What to produce: Below are some records. Return exactly the lines from the one with "t = pts[(i + 1) % n] - pts[i - 1]" to the one with "return out + [list(rows[-1])]", and nothing else.
[Data Boundary: Start]
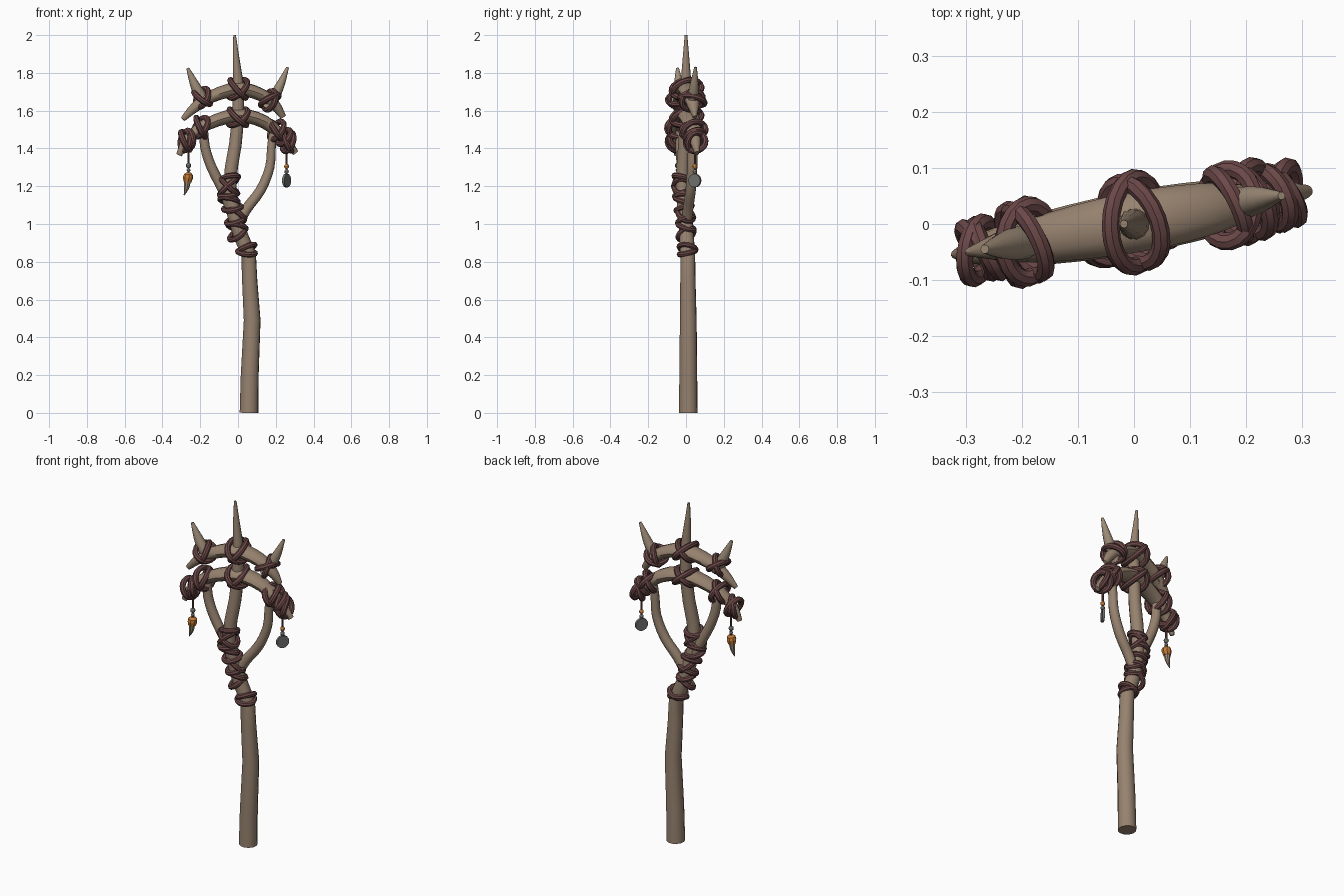
import bpy, bmesh, math
from mathutils import Vector

if "Cube" in bpy.data.objects:
    bpy.data.objects.remove(bpy.data.objects["Cube"])


def material(name, rgb):
    m = bpy.data.materials.new(name)
    m.diffuse_color = (*rgb, 1)
    m.use_nodes = True
    m.node_tree.nodes["Principled BSDF"].inputs["Base Color"].default_value = m.diffuse_color
    return m


WOOD = material("wood", (0.31, 0.225, 0.16))
HORN = material("pale wood", (0.34, 0.26, 0.185))
LEATHER = material("leather", (0.15, 0.065, 0.065))
ORANGE = material("orange", (0.55, 0.20, 0.04))
STONE = material("grey stone", (0.16, 0.17, 0.16))

# depth direction of the staff head, which is turned slightly about z
DEPTH = Vector((-0.18, 1, 0)).normalized()


def head_y(x):
    return 0.18 * x + 0.003


def tube(name, pts, radii, mat, ref=DEPTH, sides=12, closed=False, smooth=True):
    """Sweep an ellipse; radii are (depth, in-plane) pairs."""
    bm = bmesh.new()
    pts = [Vector(p) for p in pts]
    n = len(pts)
    rings = []
    for i, p in enumerate(pts):
        if closed:
            t = pts[(i + 1) % n] - pts[i - 1]
        else:
            t = pts[min(i + 1, n - 1)] - pts[max(i - 1, 0)]
        t.normalize()
        a = (ref - t * ref.dot(t)).normalized()
        b = t.cross(a)
        ra, rb = radii[i]
        rings.append([bm.verts.new(p + a * ra * math.cos(k * math.tau / sides)
                                   + b * rb * math.sin(k * math.tau / sides))
                      for k in range(sides)])
    for i in range(n if closed else n - 1):
        r0, r1 = rings[i], rings[(i + 1) % n]
        for k in range(sides):
            j = (k + 1) % sides
            bm.faces.new((r0[k], r0[j], r1[j], r1[k]))
    if not closed:
        bm.faces.new(rings[0][::-1])
        bm.faces.new(rings[-1])
    bmesh.ops.recalc_face_normals(bm, faces=bm.faces)
    me = bpy.data.meshes.new(name)
    bm.to_mesh(me)
    bm.free()
    me.materials.append(mat)
    ob = bpy.data.objects.new(name, me)
    bpy.context.collection.objects.link(ob)
    if smooth:
        bpy.context.view_layer.objects.active = ob
        ob.select_set(True)
        bpy.ops.object.shade_smooth_by_angle(angle=math.radians(40))
        ob.select_set(False)
    return ob


def smooth_path(rows, steps=3):
    """Catmull-Rom through rows of any numbers."""
    out = []
    for i in range(len(rows) - 1):
        p0, p1 = rows[max(i - 1, 0)], rows[i]
        p2, p3 = rows[i + 1], rows[min(i + 2, len(rows) - 1)]
        for s in range(steps):
            t = s / steps
            out.append([0.5 * (2 * b + (c - a) * t + (2 * a - 5 * b + 4 * c - d) * t * t
                               + (3 * b - a - 3 * c + d) * t ** 3)
                        for a, b, c, d in zip(p0, p1, p2, p3)])
    return out + [list(rows[-1])]


def limb(name, rows, mat=WOOD):
    """Rows are x, z, depth radius, in-plane radius."""
    rows = smooth_path(rows)
    return tube(name, [(x, head_y(x), z) for x, z, a, b in rows],
                [(a, b) for x, z, a, b in rows], mat)


def lash(name, x, y, z, angle, a, b, skew=0.015, r=0.016):
    """Leather loop seen nearly edge-on from the front, tilted by angle."""
    ang = math.radians(angle)
    u = Vector((math.cos(ang), 0.18 * math.cos(ang), math.sin(ang)))
    w = u.cross(DEPTH).normalized()
    c = Vector((x, y, z))
    pts = []
    for i in range(20):
        t = i * math.tau / 20
        pts.append(c + u * a * math.cos(t) + DEPTH * b * math.sin(t) + w * skew * math.sin(t))
    tube(name, pts, [(r, r)] * 20, LEATHER, ref=w, sides=8, closed=True)


# main shaft, tapering into the middle spike: x, y, z, radius
shaft = [(0.058, 0.012, 0, 0.05), (0.062, 0.012, 0.2, 0.048), (0.075, 0.012, 0.49, 0.045),
         (0.062, 0.010, 0.7, 0.041), (0.056, 0.009, 0.84, 0.040), (0.01, 0.002, 0.95, 0.039),
         (-0.02, -0.005, 1.05, 0.038), (-0.045, -0.02, 1.18, 0.036), (-0.035, -0.016, 1.3, 0.035),
         (-0.014, -0.008, 1.42, 0.034), (0.0, 0, 1.56, 0.033), (0.002, 0, 1.7, 0.030),
         (-0.002, 0, 1.78, 0.026), (-0.012, 0.0, 1.9, 0.016), (-0.018, 0.0, 2.0, 0.007)]
tube("shaft", [s[:3] for s in shaft], [(s[3], s[3]) for s in shaft], WOOD)

# side branches of the fork
limb("left_branch", [(-0.035, 1.06, .025, .025), (-0.075, 1.17, .027, .027), (-0.14, 1.30, .027, .027),
                     (-0.175, 1.41, .027, .026), (-0.185, 1.54, .024, .024)])
limb("right_branch", [(-0.01, 0.98, .028, .028), (0.045, 1.08, .028, .028), (0.12, 1.18, .028, .027),
                      (0.168, 1.30, .027, .025), (0.178, 1.42, .025, .023), (0.195, 1.53, .024, .022)])

# two curved crossbars
limb("lower_crossbar", [(-0.312, 1.365, .010, .016), (-0.265, 1.45, .030, .027), (-0.16, 1.53, .047, .033),
                        (0, 1.575, .056, .037), (0.14, 1.54, .050, .035), (0.245, 1.45, .033, .028),
                        (0.305, 1.375, .012, .017)])
limb("upper_crossbar", [(-0.292, 1.555, .008, .014), (-0.225, 1.62, .030, .027), (-0.14, 1.675, .045, .033),
                        (0, 1.715, .054, .037), (0.12, 1.685, .048, .034), (0.195, 1.63, .033, .029),
                        (0.24, 1.565, .010, .016)])

# side spikes
limb("left_spike", [(-0.165, 1.63, .026, .026), (-0.205, 1.69, .030, .030), (-0.235, 1.75, .023, .023),
                    (-0.266, 1.825, .008, .008)], HORN)
limb("right_spike", [(0.15, 1.61, .026, .026), (0.195, 1.68, .028, .028), (0.228, 1.745, .022, .022),
                     (0.263, 1.83, .007, .007)], HORN)

# crossed lashings on the crossbars: x, z, two angles, half length, half depth
crosses = [(0, 1.715, 48, 132, .062, .074), (0, 1.565, 42, 138, .060, .074),
           (-0.19, 1.668, 68, 145, .052, .060), (0.168, 1.655, 72, 25, .052, .060),
           (-0.197, 1.512, 62, 116, .056, .062), (0.205, 1.495, 60, 125, .054, .058),
           (-0.278, 1.44, 80, 116, .052, .044), (0.265, 1.435, 72, 112, .052, .046)]
for i, (x, z, a1, a2, a, b) in enumerate(crosses):
    lash(f"cross_lashing_{i}a", x, head_y(x), z, a1, a, b, 0.018)
    lash(f"cross_lashing_{i}b", x, head_y(x), z, a2, a, b + .004, -0.018)
lash("left_end_loop", -0.26, head_y(-0.26), 1.45, 98, .045, .046)
lash("right_end_loop", 0.245, head_y(0.245), 1.46, 55, .045, .05)

# lashings down the fork and shaft: x, y, z, angle, half length
wraps = [(0.045, .008, .85, -4, .046), (0.047, .008, .872, 22, .045), (-0.005, 0, .945, 38, .046),
         (-0.005, 0, .985, -15, .048), (-0.012, -.002, 1.02, 20, .050), (-0.012, -.003, 1.05, -38, .055),
         (-0.03, -.01, 1.085, 12, .046), (-0.048, -.015, 1.125, -12, .048), (-0.052, -.018, 1.16, 10, .046),
         (-0.048, -.02, 1.20, 42, .058), (-0.045, -.02, 1.20, -42, .058), (-0.04, -.02, 1.245, 5, .042)]
for i, (x, y, z, ang, a) in enumerate(wraps):
    lash(f"shaft_lashing_{i}", x, y, z, ang, a, .043, 0.012 * (-1) ** i, .0145)


def hanging(name, x, y, profile, mat, sides=8, smooth=True):
    """Profile rows are x offset, z, radius."""
    tube(name, [(x + dx, y, z) for dx, z, r in profile], [(r, r) for dx, z, r in profile],
         mat, sides=sides, smooth=smooth)


def bead(name, x, y, z, r, mat):
    hanging(name, x, y, [(0, z + r, r * .4), (0, z + r * .5, r * .9), (0, z, r), (0, z - r * .5, r * .9),
                         (0, z - r, r * .4)], mat)


# left charm: cord, beads, orange cap and tooth
lx, ly = -0.262, -0.045
hanging("left_cord", lx, ly, [(0, 1.43, .006), (0, 1.26, .006)], LEATHER, 6)
bead("left_bead", lx, ly, 1.31, .014, STONE)
bead("left_small_bead", lx, ly, 1.285, .010, STONE)
hanging("left_cap", lx, ly, [(0, 1.272, .012), (0, 1.262, .024), (-.003, 1.245, .027),
                             (-.006, 1.222, .021)], ORANGE, 8, False)
hanging("left_tooth", lx, ly, [(-.006, 1.224, .018), (-.009, 1.195, .014), (-.016, 1.17, .008),
                               (-.024, 1.152, .002)], HORN)

# right charm: cord, beads and flat disc
rx, ry = 0.257, 0.047
hanging("right_cord", rx, ry, [(0, 1.43, .006), (0, 1.255, .006)], LEATHER, 6)
bead("right_bead", rx, ry, 1.305, .013, ORANGE)
bead("right_small_bead", rx, ry, 1.277, .012, STONE)
axis = Vector((0.86, -0.5, 0))
mid = Vector((rx, ry, 1.23))
tube("right_disc", [mid - axis * .007, mid + axis * .007], [(.036, .036)] * 2, STONE,
     ref=Vector((0, 0, 1)), sides=16)
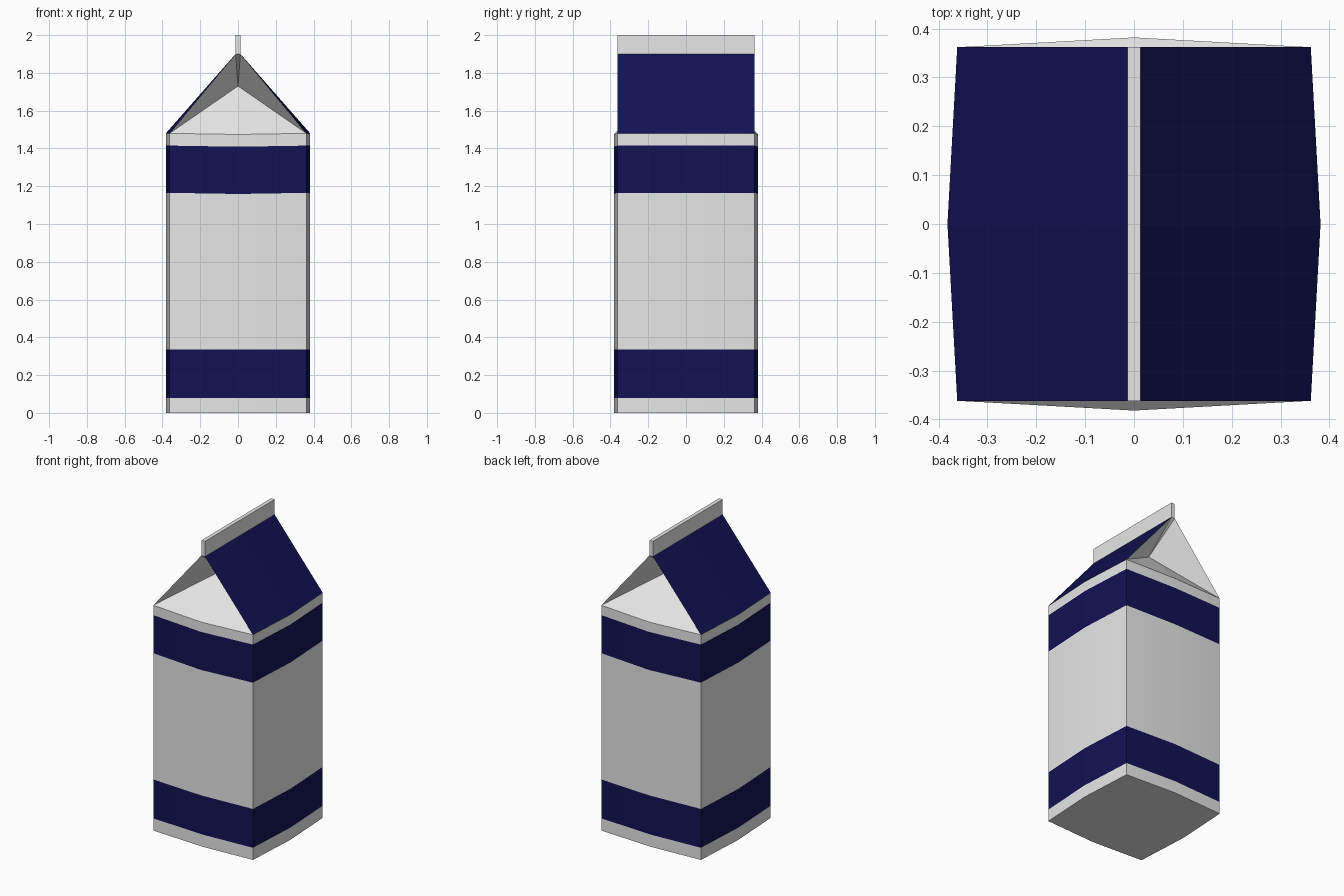
import bpy
import bmesh

if "Cube" in bpy.data.objects:
    bpy.data.objects.remove(bpy.data.objects["Cube"], do_unlink=True)

CORNER, BULGE = 0.362, 0.382      # half widths at corners and face middles
SHOULDER, RIDGE, TOP = 1.48, 1.9, 2.0
FIN = 0.013                       # half thickness of the top seal


def make_material(name, colour):
    mat = bpy.data.materials.new(name)
    mat.use_nodes = True
    mat.diffuse_color = (*colour, 1)
    mat.node_tree.nodes["Principled BSDF"].inputs["Base Color"].default_value = (*colour, 1)
    return mat


card = make_material("pale card", (0.8, 0.8, 0.8))
navy = make_material("navy blue", (0.006, 0.006, 0.09))


def make_object(name, bm, mats, smooth=False):
    bmesh.ops.recalc_face_normals(bm, faces=bm.faces)
    mesh = bpy.data.meshes.new(name)
    bm.to_mesh(mesh)
    bm.free()
    for mat in mats:
        mesh.materials.append(mat)
    obj = bpy.data.objects.new(name, mesh)
    bpy.context.collection.objects.link(obj)
    if smooth:
        bpy.ops.object.select_all(action="DESELECT")
        obj.select_set(True)
        bpy.context.view_layer.objects.active = obj
        bpy.ops.object.shade_smooth_by_angle(angle=0.5)
    return obj


# Bulging square outline, going round from the front left corner
c, b = CORNER, BULGE
outline = [(-c, -c), (0, -b), (c, -c), (b, 0), (c, c), (0, b), (-c, c), (-b, 0)]

# Carton body: stacked rings, with two blue bands
bm = bmesh.new()
levels = [0, 0.08, 0.335, 1.165, 1.415, SHOULDER]
rings = []
for z in levels:
    dip = 0.006 if z > 1 else 0
    rings.append([bm.verts.new((x, y, z - (dip if x == 0 else 0))) for x, y in outline])
for i, (low, high) in enumerate(zip(rings, rings[1:])):
    for k in range(8):
        n = (k + 1) % 8
        face = bm.faces.new((low[k], low[n], high[n], high[k]))
        face.material_index = 1 if i in (1, 3) else 0
bm.faces.new(rings[0][::-1])
make_object("carton_body", bm, [card, navy], smooth=True)

# Gabled roof: blue slopes on the sides, folded-in card at both ends
bm = bmesh.new()


def add_face(points, index=0):
    bm.faces.new([bm.verts.new(p) for p in points]).material_index = index


for s in (-1, 1):
    # sloping side panel
    ridge = [(s * FIN, -c, RIDGE), (s * FIN, 0, RIDGE), (s * FIN, c, RIDGE)]
    eave = [(s * c, -c, SHOULDER), (s * b, 0, SHOULDER), (s * c, c, SHOULDER)]
    for k in (0, 1):
        add_face((eave[k], eave[k + 1], ridge[k + 1], ridge[k]), 1)
    # end panel at y = s, tucked in towards the middle
    tuck = (0, s * 0.137, 1.73)
    middle = (0, s * b, SHOULDER - 0.006)
    for side in (-1, 1):
        corner = (side * c, s * c, SHOULDER)
        add_face((corner, middle, tuck))
        add_face((corner, tuck, (side * FIN, s * c, RIDGE)))
    add_face(((-FIN, s * c, RIDGE), (FIN, s * c, RIDGE), tuck))
bmesh.ops.remove_doubles(bm, verts=bm.verts, dist=0.0005)
make_object("gable_roof", bm, [card, navy])

# Upright seal along the ridge
bm = bmesh.new()
bmesh.ops.create_cube(bm, size=1)
bmesh.ops.scale(bm, vec=(2 * FIN, 2 * c, TOP - RIDGE), verts=bm.verts)
bmesh.ops.translate(bm, vec=(0, 0, (TOP + RIDGE) / 2), verts=bm.verts)
make_object("top_seal", bm, [card])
[Data Boundary: End]
Exercise output:
            t = pts[(i + 1) % n] - pts[i - 1]
        else:
            t = pts[min(i + 1, n - 1)] - pts[max(i - 1, 0)]
        t.normalize()
        a = (ref - t * ref.dot(t)).normalized()
        b = t.cross(a)
        ra, rb = radii[i]
        rings.append([bm.verts.new(p + a * ra * math.cos(k * math.tau / sides)
                                   + b * rb * math.sin(k * math.tau / sides))
                      for k in range(sides)])
    for i in range(n if closed else n - 1):
        r0, r1 = rings[i], rings[(i + 1) % n]
        for k in range(sides):
            j = (k + 1) % sides
            bm.faces.new((r0[k], r0[j], r1[j], r1[k]))
    if not closed:
        bm.faces.new(rings[0][::-1])
        bm.faces.new(rings[-1])
    bmesh.ops.recalc_face_normals(bm, faces=bm.faces)
    me = bpy.data.meshes.new(name)
    bm.to_mesh(me)
    bm.free()
    me.materials.append(mat)
    ob = bpy.data.objects.new(name, me)
    bpy.context.collection.objects.link(ob)
    if smooth:
        bpy.context.view_layer.objects.active = ob
        ob.select_set(True)
        bpy.ops.object.shade_smooth_by_angle(angle=math.radians(40))
        ob.select_set(False)
    return ob


def smooth_path(rows, steps=3):
    """Catmull-Rom through rows of any numbers."""
    out = []
    for i in range(len(rows) - 1):
        p0, p1 = rows[max(i - 1, 0)], rows[i]
        p2, p3 = rows[i + 1], rows[min(i + 2, len(rows) - 1)]
        for s in range(steps):
            t = s / steps
            out.append([0.5 * (2 * b + (c - a) * t + (2 * a - 5 * b + 4 * c - d) * t * t
                               + (3 * b - a - 3 * c + d) * t ** 3)
                        for a, b, c, d in zip(p0, p1, p2, p3)])
    return out + [list(rows[-1])]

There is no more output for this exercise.